It was not necessary, therefore, that there should have been an agreement between the parties that the proposed railroad was to be constructed and operated as a common carrier, as counsel for the plaintiffs insist, and as the court seems to have thought when it modified the instruction under consideration.
And for like reasons the action of the court in modifying the defendant's instructions Nos. 2 and 3, and in giving the plaintiff's instructions numbered 1 and 2 was erroneous. A further objection made to the plaintiffs' instruction No. 2 is that it imposed upon the defendant the burden of proving clearly and unequivocally that it was known and mutually understood and intended by the parties that the road to be built was to be constructed and operated as a common carrier.
The general rule is that a party who seeks to enforce a contract in restraint of trade must show that it is reasonable and the burden of proof was on the plaintiffs to do this. Mitchell v. Reynolds, supra; Ross v. Sadgbeer, supra; Richards v. Am. Desk, c. Co., 10 Am. R.R. Corp. cases, and notes 99, 105, 171-2. But if the contract upon its face shows that it is reasonable, as in this case, and the defendant seeks to avoid it by some extrinsic matter which renders it illegal, the burden is upon him to establish such illegality, as in other cases where the illegallity of a contract is set up as a defense to a contract valid upon its face, by clear and satisfactory evidence. Burdine v. Burdine, 98 Va. 523, 30 S.E. 992, 81 Am. St. Rep. 741; 9 Cyc., 762; Sissons v. Dixon, 12 E.C.L. 371; U.S. v. Trans. Freight Asso., 58 F. 58, 78, 7 C.C.A. 15, 24 L.R.A. 73; McBiatney v. Chandler, 31 Am.Rep. 213, 215.
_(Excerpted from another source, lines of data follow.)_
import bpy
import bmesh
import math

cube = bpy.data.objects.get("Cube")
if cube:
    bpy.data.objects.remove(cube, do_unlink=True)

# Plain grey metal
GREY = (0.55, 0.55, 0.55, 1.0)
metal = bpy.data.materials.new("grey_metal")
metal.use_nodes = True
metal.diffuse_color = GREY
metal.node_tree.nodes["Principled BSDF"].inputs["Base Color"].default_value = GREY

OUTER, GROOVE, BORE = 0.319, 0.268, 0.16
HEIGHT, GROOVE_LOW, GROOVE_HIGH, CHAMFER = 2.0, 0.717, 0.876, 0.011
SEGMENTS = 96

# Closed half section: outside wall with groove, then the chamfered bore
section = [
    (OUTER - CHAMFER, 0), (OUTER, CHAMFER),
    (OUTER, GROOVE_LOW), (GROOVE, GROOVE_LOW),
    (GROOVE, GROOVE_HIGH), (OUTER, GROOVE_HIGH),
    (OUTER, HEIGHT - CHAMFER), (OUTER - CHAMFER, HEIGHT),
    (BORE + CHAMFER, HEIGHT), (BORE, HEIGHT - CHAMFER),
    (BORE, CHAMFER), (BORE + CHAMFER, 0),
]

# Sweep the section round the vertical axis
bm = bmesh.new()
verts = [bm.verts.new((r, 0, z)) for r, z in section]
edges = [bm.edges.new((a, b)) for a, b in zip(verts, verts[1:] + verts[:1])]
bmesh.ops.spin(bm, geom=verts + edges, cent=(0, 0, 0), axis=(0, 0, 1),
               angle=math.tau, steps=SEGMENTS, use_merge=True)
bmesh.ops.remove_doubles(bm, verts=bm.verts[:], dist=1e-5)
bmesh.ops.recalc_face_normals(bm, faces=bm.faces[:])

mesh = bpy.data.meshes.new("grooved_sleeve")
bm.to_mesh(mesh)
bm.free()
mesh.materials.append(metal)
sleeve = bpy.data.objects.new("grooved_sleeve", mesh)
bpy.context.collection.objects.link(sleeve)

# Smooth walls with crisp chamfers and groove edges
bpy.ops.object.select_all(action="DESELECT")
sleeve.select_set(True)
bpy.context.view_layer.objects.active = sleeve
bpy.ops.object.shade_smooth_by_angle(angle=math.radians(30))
By the terms of the contract the defendants were to notify the plaintiffs on or before the 15th day of January of each year how much bark they desired to furnish over said road, and they (the plaintiffs) were to name the amount of bark they were willing to take at the market price. Instructions numbered 4 and 5, as offered by the defendant, in effect told the jury that if the defendants on or before the 15th day of January, 1902, named the amount of bark they desired to ship the plaintiffs, that it was the duty of the plaintiffs at once to name the amount of bark they would take.
As the contract did not fix the time when the plaintiffs were to say how much bark they would take, the law implied that they had a reasonable time within which to do so. ( Young v. Ellis, 91 Va. 297, 301, 21 S.E. 480; Wilcox v. Southern Ry. Co., 99 Va. 394, 39 S.E. 144), and the court properly modified the instructions in that respect.
What has been said in reference to the defendants' instructions Nos. 4 and 5 applies equally to the objections made to the court's action in giving thin plaintiffs' instruction No. 4.
The refusal of the court to give instructions numbered from 7 to 13 inclusive, offered by the defendant, is assigned as error. No reason is given in the petition to sustain this assignment of error, and it seems to be little relied on in the briefs. It will, therefore, be sufficient to say that in so far as they announce correct principles of law applicable to the case such principles were substantially embraced in the instructions which were given, and there was no error in the court's refusing to give them.
As the judgment of the Circuit Court will have to be reversed, the verdict set aside and a new trial granted because of erroneous instructions given, as hereinbefore pointed out, it will be unnecessary to consider the remaining assignments of error as to the refusal of the court to arrest the judgment, and set aside the verdict for the reasons set out in the defendant's bill of exceptions Nos. 3 and 4.